Appeal by plaintiff from Opinion and Award of the North Carolina Industrial Commission entered 25 September 1980. Heard in the Court of Appeals 2 September 1981.
Clark, Judge. Chief Judge Morris and Judge Wells concur.
In an appeal from a decision by the Industrial Commission, the scope of review is limited to a determination of whether the Commission's findings of fact are supported by competent evidence and whether the conclusions of law are supported by the findings. In order to be compensable under the Workers' Compensation Act, an injury must result from an accident arising out of and in the course of employment. G.S. 97-2(6); Barham v. Food World, 300 N.C. 329, 266 S.E.2d 676, rehearing denied, 300 N.C. 562 (1980). Whether the injury arose out of and in the course of employment is a mixed question of fact and law, and where there is evidence to support the Commission's findings, this Court is bound by them. Barham v. Food World, supra; Hollar v. Furniture Co., 48 N.C. App. 489, 269 S.E.2d 667 (1980).

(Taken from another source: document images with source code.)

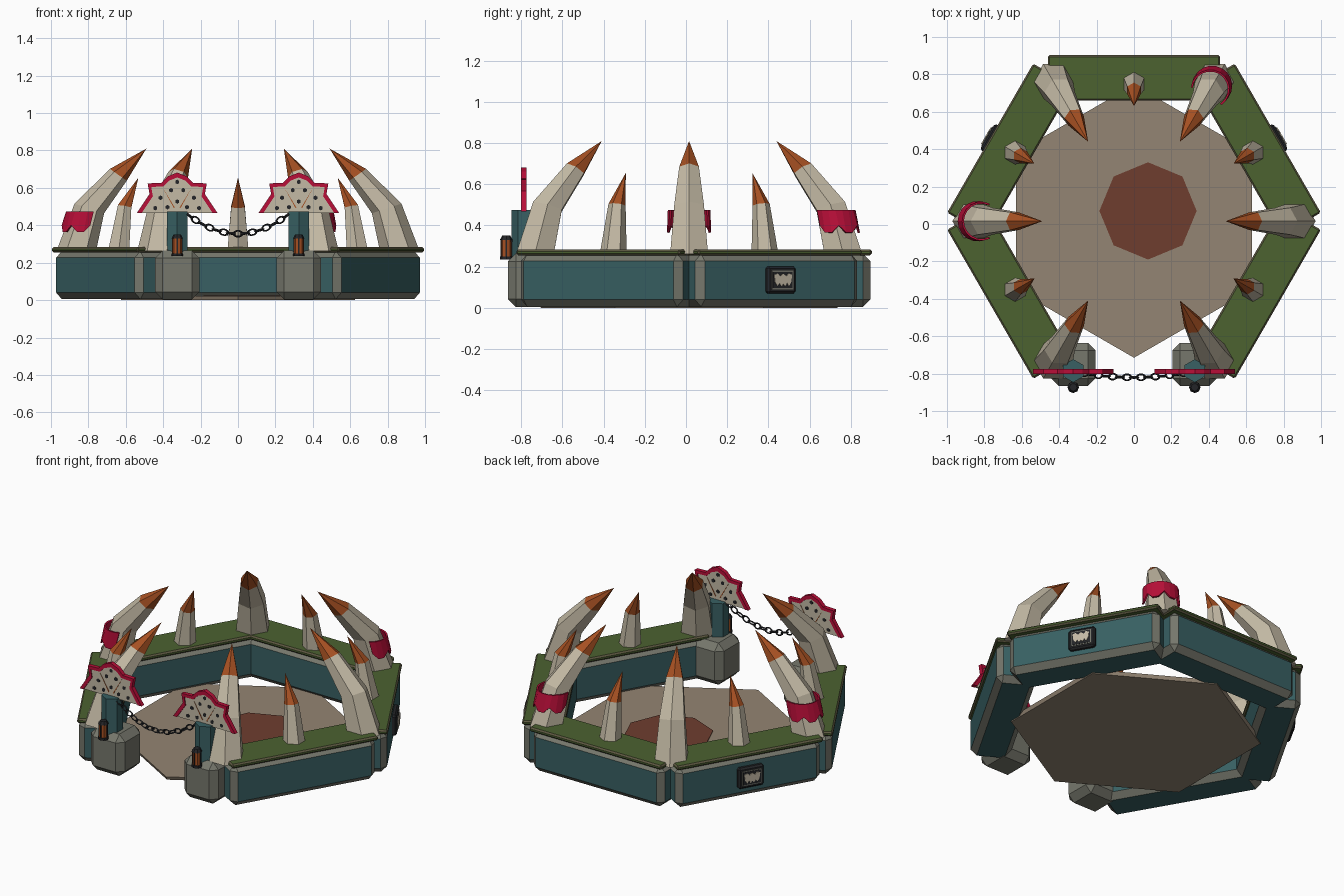
import bpy, bmesh, math
from mathutils import Matrix, Vector

if "Cube" in bpy.data.objects:
    bpy.data.objects.remove(bpy.data.objects["Cube"])

T, R = Matrix.Translation, Matrix.Rotation
CENTRE = T((0, 0.015, 0))


def material(name, r, g, b):
    """Flat material from 0-255 display values."""
    lin = [((v / 255 + 0.055) / 1.055) ** 2.4 for v in (r, g, b)] + [1]
    m = bpy.data.materials.new(name)
    m.use_nodes = True
    m.diffuse_color = lin
    m.node_tree.nodes["Principled BSDF"].inputs["Base Color"].default_value = lin
    return m


teal = material("teal wall", 56, 96, 99)
green = material("moss green", 76, 98, 48)
bone = material("bone", 196, 186, 165)
rust = material("rust orange", 166, 80, 34)
red = material("crimson", 184, 14, 56)
stone = material("grey stone", 118, 119, 108)
tan = material("dusty tan", 148, 133, 115)
stain = material("stain brown", 110, 61, 47)
black = material("iron black", 36, 37, 40)
trim = material("trim olive", 92, 88, 64)


def finish(name, bm, mats, matrix=Matrix()):
    bmesh.ops.recalc_face_normals(bm, faces=bm.faces)
    me = bpy.data.meshes.new(name)
    bm.to_mesh(me)
    bm.free()
    for m in mats:
        me.materials.append(m)
    ob = bpy.data.objects.new(name, me)
    ob.matrix_world = matrix
    bpy.context.collection.objects.link(ob)
    return ob


def box(name, lo, hi, mats, matrix=Matrix(), bevel=0):
    """Box between two corners; chamfers take the last material."""
    bm = bmesh.new()
    lo, hi = Vector(lo), Vector(hi)
    bmesh.ops.create_cube(bm, size=1, matrix=T((lo + hi) / 2) @ Matrix.Diagonal((*(hi - lo), 1)))
    if bevel:
        bmesh.ops.bevel(bm, geom=bm.edges[:], offset=bevel, segments=1,
                        affect='EDGES', material=len(mats) - 1)
    return finish(name, bm, mats, matrix)


def drum(name, sides, r, z0, z1, mat, matrix=Matrix(), r_top=None, turn=0):
    bm = bmesh.new()
    bmesh.ops.create_cone(bm, cap_ends=True, segments=sides, radius1=r,
                          radius2=r if r_top is None else r_top, depth=z1 - z0,
                          matrix=T((0, 0, (z0 + z1) / 2)) @ R(turn, 4, 'Z'))
    return finish(name, bm, [mat], matrix)


def plate(name, polygons, depth, mat, matrix):
    """Polygons in the xz plane given a thickness along y."""
    bm = bmesh.new()
    for poly in polygons:
        bm.faces.new([bm.verts.new((x, -depth / 2, z)) for x, z in poly])
    bmesh.ops.remove_doubles(bm, verts=bm.verts, dist=1e-5)
    out = bmesh.ops.extrude_face_region(bm, geom=bm.faces[:], use_keep_orig=True)
    moved = [v for v in out["geom"] if isinstance(v, bmesh.types.BMVert)]
    bmesh.ops.translate(bm, verts=moved, vec=(0, depth, 0))
    return finish(name, bm, [mat], matrix)


def spike(name, rings, tip, matrix):
    """Six-sided horn; rings are (distance, height, radius, tilt). Rust on the last span."""
    bm = bmesh.new()
    loops = []
    for d, z, r, tilt in rings:
        m = T((d, 0, z)) @ R(-math.radians(tilt), 4, 'Y')
        loops.append([bm.verts.new(m @ Vector((r * math.cos(k * math.pi / 3),
                                               r * math.sin(k * math.pi / 3), 0)))
                      for k in range(6)])
    bm.faces.new(loops[0])
    for a, b in zip(loops, loops[1:]):
        for k in range(6):
            bm.faces.new((a[k], a[k - 1], b[k - 1], b[k]))
    point = bm.verts.new((tip[0], 0, tip[1]))
    for k in range(6):
        bm.faces.new((loops[-1][k], loops[-1][k - 1], point)).material_index = 1
    finish(name, bm, [bone, rust], matrix)


def collar(matrix):
    """Ragged cloth around the outer side of a horn."""
    bm = bmesh.new()
    rows = []
    n = 12
    for k in range(n + 1):
        a = math.radians(-115 + 230 * k / n)
        low = 0.365 if k % 3 else 0.40
        rows.append([bm.verts.new((c + r * math.cos(a), r * math.sin(a), z))
                     for c, r, z in ((0.835, 0.108, low), (0.815, 0.104, 0.475))])
    for a, b in zip(rows, rows[1:]):
        bm.faces.new((a[0], b[0], b[1], a[1]))
    ob = finish("cloth_collar", bm, [red], matrix)
    ob.modifiers.new("thickness", 'SOLIDIFY').thickness = 0.01


# Arena floor and its stain
drum("arena_floor", 6, 0.72, 0, 0.022, tan, CENTRE, r_top=0.73)
drum("floor_stain", 8, 0.26, 0.02, 0.026, stain, T((0.075, 0.07, 0)))

# Five walls with moss caps and small horns; the front stays open
for deg in (-30, 30, 90, 150, 210):
    M = CENTRE @ R(math.radians(deg), 4, 'Z')
    box("wall", (0.65, -0.455, 0.005), (0.88, 0.455, 0.262), [teal, stone], M, 0.035)
    box("wall_cap", (0.645, -0.46, 0.255), (0.888, 0.46, 0.283), [green, trim], M, 0.009)
    spike("small_horn", [(0.735, 0.275, 0.064, 0), (0.70, 0.50, 0.042, 12)], (0.615, 0.655), M)
    # Plaques on the two rear side walls
    if deg in (30, 150):
        box("plaque_frame", (0.87, -0.08, 0.07), (0.905, 0.08, 0.2), [black], M, 0.01)
        box("plaque_panel", (0.90, -0.06, 0.09), (0.908, 0.06, 0.18), [stone], M)
        box("plaque_field", (0.90, -0.055, 0.095), (0.91, 0.055, 0.175), [black], M)
        half = [(0, 0.03), (0.018, 0.018), (0.03, 0.032), (0.05, 0.025),
                (0.045, -0.01), (0.032, -0.03), (0.022, -0.015), (0.01, -0.03), (0, -0.02)]
        for s in (-1, 1):
            plate("plaque_ornament", [[(s * x, z) for x, z in half]], 0.008, bone,
                  M @ T((0.911, 0, 0.135)) @ R(math.pi / 2, 4, 'Z'))

# Six large curved horns on the corners, two wearing cloth
for deg in range(0, 360, 60):
    M = CENTRE @ R(math.radians(deg), 4, 'Z')
    spike("large_horn", [(0.865, 0.262, 0.106, 0), (0.795, 0.49, 0.083, 18),
                         (0.64, 0.67, 0.055, 35)], (0.49, 0.81), M)
    if deg in (60, 180):
        collar(M)

# Fan outline: half, then mirrored
half = [(0.215, 0), (0.148, 0.10), (0.158, 0.157), (0.085, 0.16), (0.05, 0.195), (0, 0.215)]
outer = half + [(-x, z) for x, z in half[-2::-1]]
inner = [(x * 0.88, z * 0.88) for x, z in outer]
rim = [[outer[i], outer[i + 1], inner[i + 1], inner[i]] for i in range(len(outer) - 1)]
web = [[(0, 0), inner[i], inner[i + 1]] for i in range(len(inner) - 1)]
spots = [(0.06, 30), (0.06, 90), (0.06, 150), (0.12, 12), (0.12, 42), (0.125, 75),
         (0.125, 105), (0.12, 138), (0.12, 168), (0.165, 90)]

# Gate: stone footing, post, fan sign and lantern on each side
for side, s in (("left", 1), ("right", -1)):
    x = 0.325 * s
    box(side + "_footing", (x - 0.118, -0.865, 0.003), (x + 0.118, -0.635, 0.265),
        [stone], bevel=0.04)
    drum(side + "_gate_post", 6, 0.062, 0.25, 0.475, teal, T((x, -0.785, 0)))
    F = T((x, -0.788, 0.467))
    plate(side + "_fan_web", web, 0.014, bone, F)
    plate(side + "_fan_rim", rim, 0.026, red, F)
    for r, deg in spots:
        a = math.radians(deg)
        drum(side + "_fan_spot", 6, 0.012, -0.009, 0.009, black,
             F @ T((r * math.cos(a), 0, r * math.sin(a))) @ R(math.pi / 2, 4, 'X'))
    for deg in (60, 120):
        a = math.radians(deg)
        d = Vector((math.cos(a), math.sin(a)))
        n = Vector((-d.y, d.x)) * 0.003
        plate(side + "_fan_rib", [[d * 0.03 + n, d * 0.03 - n, d * 0.15]], 0.018, rust, F)
    L = T((x, -0.873, 0))
    drum(side + "_lantern_base", 8, 0.031, 0.235, 0.25, black, L)
    drum(side + "_lantern_glass", 8, 0.026, 0.25, 0.33, rust, L)
    drum(side + "_lantern_lid", 8, 0.031, 0.33, 0.35, black, L, r_top=0.02)
    for k in range(4):
        box(side + "_lantern_bar", (0.022, -0.004, 0.245), (0.029, 0.004, 0.335), [black],
            L @ R(math.pi * k / 2, 4, 'Z'))
    box(side + "_lantern_bracket", (x - 0.008, -0.87, 0.32), (x + 0.008, -0.81, 0.333), [black])

# Sagging chain of alternating links
LINKS = 15
for k in range(LINKS):
    u = -1 + 2 * k / (LINKS - 1)
    slope = math.atan(0.20 * u / 0.265)
    bpy.ops.mesh.primitive_torus_add(major_segments=10, minor_segments=4,
                                     major_radius=0.016, minor_radius=0.0045)
    link = bpy.context.object
    link.name = "chain_link"
    link.data.materials.append(black)
    link.matrix_world = (T((0.265 * u, -0.82 + 0.02 * u * u, 0.355 + 0.10 * u * u))
                         @ R(-slope, 4, 'Y') @ R(math.pi / 2 * (k % 2) + 0.2, 4, 'X')
                         @ Matrix.Diagonal((1.45, 1, 1, 1)))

This appeal presents only the question of whether plaintiff's injuries arose out of his employment with defendant-employer. The parties have stipulated that plaintiff's injuries resulted from
an accident within the meaning of the Workers' Compensation Act, and his injuries clearly occurred in the course of his employment.
In Gallimore v. Marilyn's Shoes, 292 N.C. 399, 233 S.E.2d 529 (1977), the Supreme Court stated that the test of whether an injury "arises out of" the employment is:
"whether the injury is a natural and probable consequence of the nature of the employment. A contributing proximate cause of the injury must be a risk to which the employee is exposed because of the nature of the employment. This risk must be such that it 'might have been contemplated by a reasonable person familiar with the whole situation as incidental to the service when he entered the employment. The test "excludes an injury which cannot fairly be traced to the employment as a contributing proximate cause and which comes from a hazard to which the workmen equally exposed apart from the employment. . . ."' Bartlett v. Duke University, 284 N.C. 230, 233, 200 S.E.2d 193, 195 (1973). In other words, the '"causative danger must be peculiar to the work and not common to the neighborhood. . . ."' Harden v. Furniture Co., supra, [199 N.C. 733] at 735, 155 S.E. at 730."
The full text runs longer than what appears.